The records
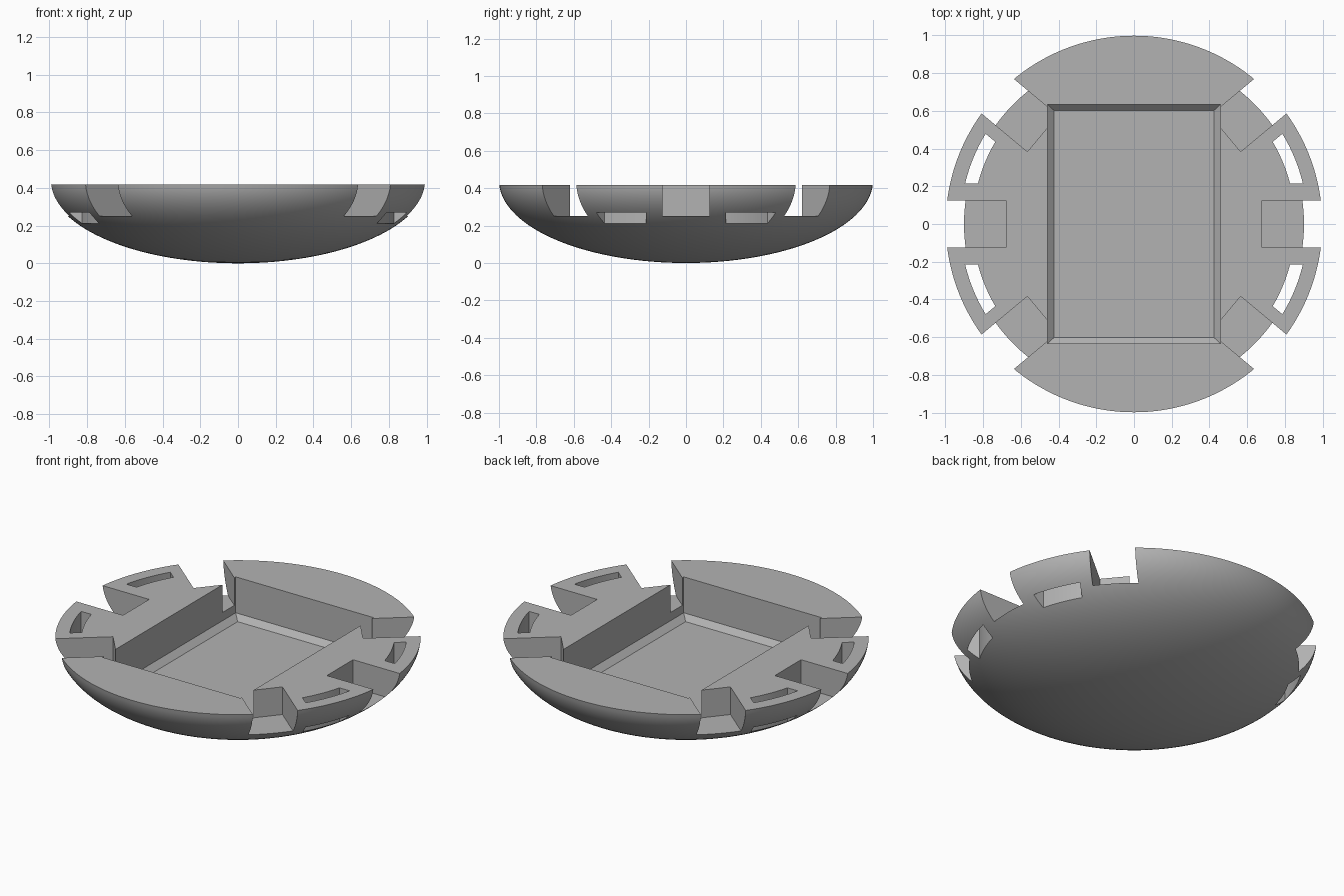
import bpy
import bmesh
from math import sin, cos, asin, pi, radians, sqrt

cube = bpy.data.objects.get("Cube")
if cube:
    bpy.data.objects.remove(cube)

TOP, DEPTH, ABOVE = 0.417, 0.44, 0.6
NOTCH_FLOOR, NOTCH_HALF, NOTCH_END = 0.25, 0.125, 0.68
POCKET_FLOOR, POCKET_STEP = 0.168, 0.2
DIAGONAL = radians(39.8)

grey = bpy.data.materials.new("plain grey")
grey.use_nodes = True
colour = (0.45, 0.45, 0.45, 1)
grey.diffuse_color = colour
grey.node_tree.nodes["Principled BSDF"].inputs["Base Color"].default_value = colour


def loft(name, layers):
    """Closed solid through stacked rings of equal point count."""
    bm = bmesh.new()
    rings = [[bm.verts.new(p) for p in layer] for layer in layers]
    for low, high in zip(rings, rings[1:]):
        for i in range(len(low)):
            j = (i + 1) % len(low)
            bm.faces.new((low[i], low[j], high[j], high[i]))
    bm.faces.new(rings[0][::-1])
    bm.faces.new(rings[-1])
    bmesh.ops.recalc_face_normals(bm, faces=bm.faces)
    mesh = bpy.data.meshes.new(name)
    bm.to_mesh(mesh)
    bm.free()
    mesh.materials.append(grey)
    obj = bpy.data.objects.new(name, mesh)
    bpy.context.collection.objects.link(obj)
    return obj


def prism(name, outline, low, high=ABOVE):
    return loft(name, [[(x, y, z) for x, y in outline] for z in (low, high)])


def rectangle(x, y, z):
    return [(-x, -y, z), (x, -y, z), (x, y, z), (-x, y, z)]


def notch(name, angle, shift):
    """Radial rectangular cut, shifted sideways from the centre line."""
    outline = []
    for along, side in ((NOTCH_END, -1), (1.3, -1), (1.3, 1), (NOTCH_END, 1)):
        across = shift + side * NOTCH_HALF
        outline.append((along * cos(angle) - across * sin(angle),
                        along * sin(angle) + across * cos(angle)))
    return prism(name, outline, NOTCH_FLOOR)


def slot(name, sx, sy):
    """Curved slot whose ends run parallel to the neighbouring notches."""
    def arc(r):
        start, end = asin(0.215 / r), DIAGONAL - asin(0.136 / r)
        steps = 12
        return [(sx * r * cos(start + (end - start) * i / steps),
                 sy * r * sin(start + (end - start) * i / steps))
                for i in range(steps + 1)]
    return prism(name, arc(0.855) + arc(0.921)[::-1], -0.1)


# Shallow rounded bowl, closed flat across the rim
layers = []
for i in range(1, 33):
    t = i / 32
    z = DEPTH * (1 - cos(t * 1.518))
    z = min(z, TOP)
    r = sqrt(1 - (1 - z / DEPTH) ** 2)
    layers.append([(r * cos(a * pi / 80), r * sin(a * pi / 80), z) for a in range(160)])
layers.insert(0, [(x * 0.1, y * 0.1, 0) for x, y, z in layers[0]])
body = loft("bowl_body", layers)

# Central pocket with a bevelled foot
cutters = [loft("pocket_cutter", [
    rectangle(0.425, 0.603, POCKET_FLOOR),
    rectangle(0.46, 0.635, POCKET_STEP),
    rectangle(0.46, 0.635, ABOVE)])]

# Side notches, diagonal notches and slots
for sx in (-1, 1):
    cutters.append(notch("side_notch_cutter", 0 if sx > 0 else pi, 0))
    for sy in (-1, 1):
        angle = DIAGONAL if sx > 0 else pi - DIAGONAL
        cutters.append(notch("diagonal_notch_cutter", sy * angle, sx * sy * 0.058))
        cutters.append(slot("slot_cutter", sx, sy))

bpy.context.view_layer.objects.active = body
for cutter in cutters:
    cutter.hide_render = True
    mod = body.modifiers.new("cut", 'BOOLEAN')
    mod.operation = 'DIFFERENCE'
    mod.solver = 'EXACT'
    mod.object = cutter
    bpy.ops.object.modifier_apply(modifier=mod.name)
    bpy.data.objects.remove(cutter)

# Smooth bowl with crisp cut edges
bpy.ops.object.select_all(action='DESELECT')
body.select_set(True)
bpy.ops.object.shade_smooth_by_angle(angle=radians(25))
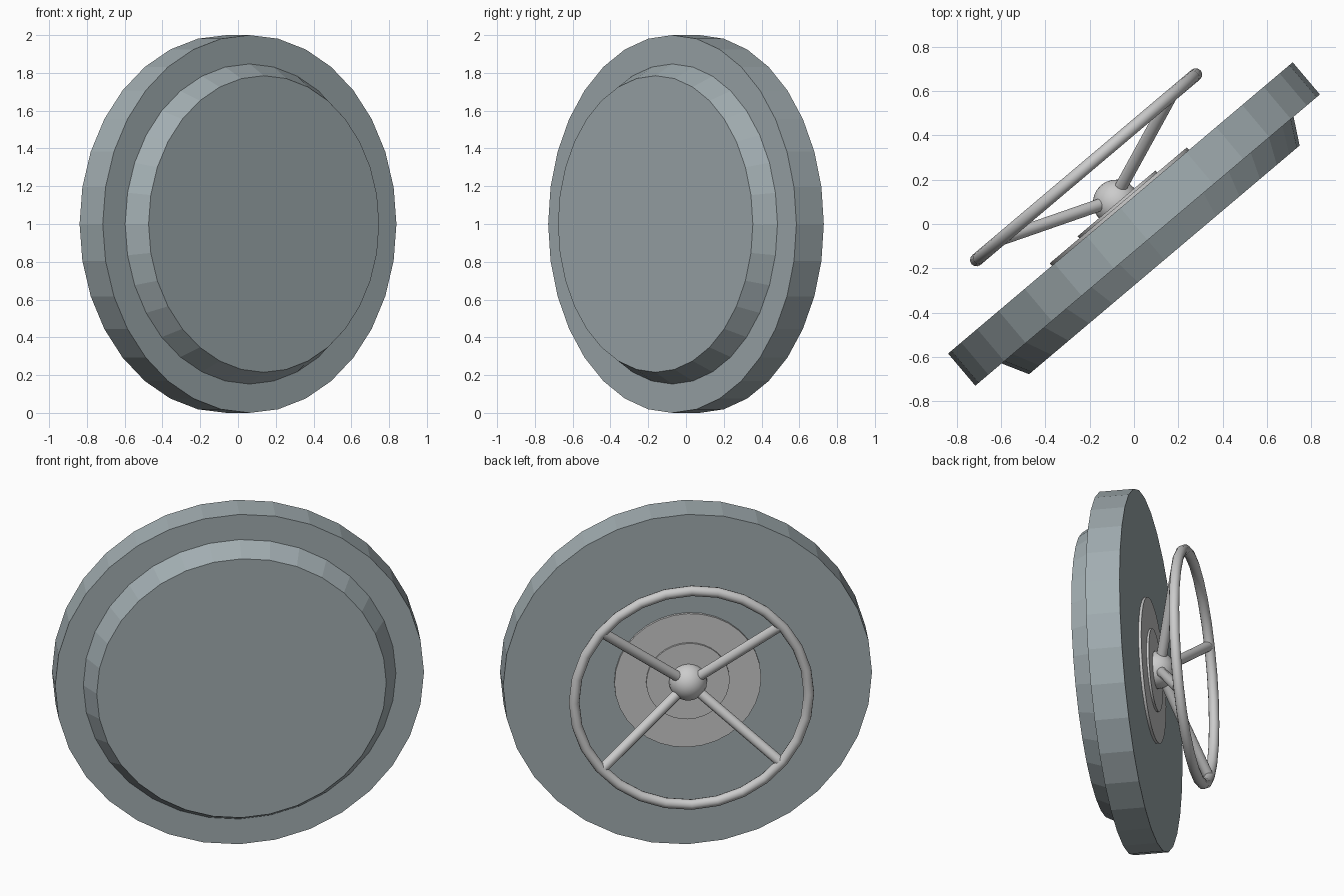
import bpy, math
from mathutils import Matrix, Vector

if "Cube" in bpy.data.objects:
    bpy.data.objects.remove(bpy.data.objects["Cube"])

# Local frame: x across the hatch, y up, z out of the front face
ANG = math.radians(40.2)
ca, sa = math.cos(ANG), math.sin(ANG)
FRAME = Matrix(((ca, 0, sa, 0), (sa, 0, -ca, 0), (0, 1, 0, 1), (0, 0, 0, 1)))
STRETCH = 1.018

door_mat = bpy.data.materials.new("door_grey")
door_mat.diffuse_color = (0.36, 0.42, 0.44, 1)
door_mat.use_nodes = True
door_mat.node_tree.nodes["Principled BSDF"].inputs["Base Color"].default_value = door_mat.diffuse_color


def finish(name, local=Matrix(), mat=None, smooth=False):
    ob = bpy.context.object
    ob.name = name
    ob.data.transform(FRAME @ local)
    if mat:
        ob.data.materials.append(mat)
    if smooth:
        bpy.ops.object.shade_smooth_by_angle(angle=math.radians(40))
    return ob


def disc(name, r1, r2, d1, d2, n, mat=None, stretch=1.0, smooth=False):
    bpy.ops.mesh.primitive_cone_add(vertices=n, radius1=r1, radius2=r2, depth=d2 - d1)
    local = Matrix.Translation((0, 0, (d1 + d2) / 2)) @ Matrix.Diagonal((stretch, 1, 1, 1))
    finish(name, local, mat, smooth)


def ball(name, p, r, n=16):
    bpy.ops.mesh.primitive_uv_sphere_add(segments=n, ring_count=n // 2, radius=r)
    finish(name, Matrix.Translation(p), smooth=True)


# Door slab and tapered plug
disc("door_slab", 1.0, 1.0, -0.095, 0.095, 32, door_mat, STRETCH)
disc("door_plug", 0.85, 0.785, 0.09, 0.212, 32, door_mat, STRETCH)

# Back plates and hub
disc("back_plate", 0.405, 0.405, -0.11, -0.09, 32, smooth=True)
disc("back_plate_inner", 0.23, 0.23, -0.122, -0.10, 32, smooth=True)
ball("wheel_hub", (0, 0, -0.125), 0.105, 24)

# Wheel rim
bpy.ops.mesh.primitive_torus_add(major_segments=28, minor_segments=12,
                                 major_radius=0.648, minor_radius=0.029)
finish("wheel_rim", Matrix.Translation((0, 0, -0.335)), smooth=True)

# Four spokes leaning out from hub to rim
for i, deg in enumerate((40, 140, 220, 320)):
    c, s = math.cos(math.radians(deg)), math.sin(math.radians(deg))
    p = Vector((0.08 * c, 0.08 * s, -0.165))
    q = Vector((0.64 * c, 0.64 * s, -0.33))
    bpy.ops.mesh.primitive_cylinder_add(vertices=14, radius=0.029, depth=(q - p).length)
    rot = (q - p).to_track_quat('Z', 'Y').to_matrix().to_4x4()
    finish(f"wheel_spoke_{i + 1}", Matrix.Translation((p + q) / 2) @ rot, smooth=True)
    ball(f"spoke_root_{i + 1}", p, 0.029, 14)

Directions for this task
Looking at the data above, write out exactly the lines that start at the one containing "0, -0.335)), smooth=True)" and end at the one containing "p = Vector((0.08 * c, 0.08 * s, -0.165))"; include both and nothing beyond.

Answer area
finish("wheel_rim", Matrix.Translation((0, 0, -0.335)), smooth=True)

# Four spokes leaning out from hub to rim
for i, deg in enumerate((40, 140, 220, 320)):
    c, s = math.cos(math.radians(deg)), math.sin(math.radians(deg))
    p = Vector((0.08 * c, 0.08 * s, -0.165))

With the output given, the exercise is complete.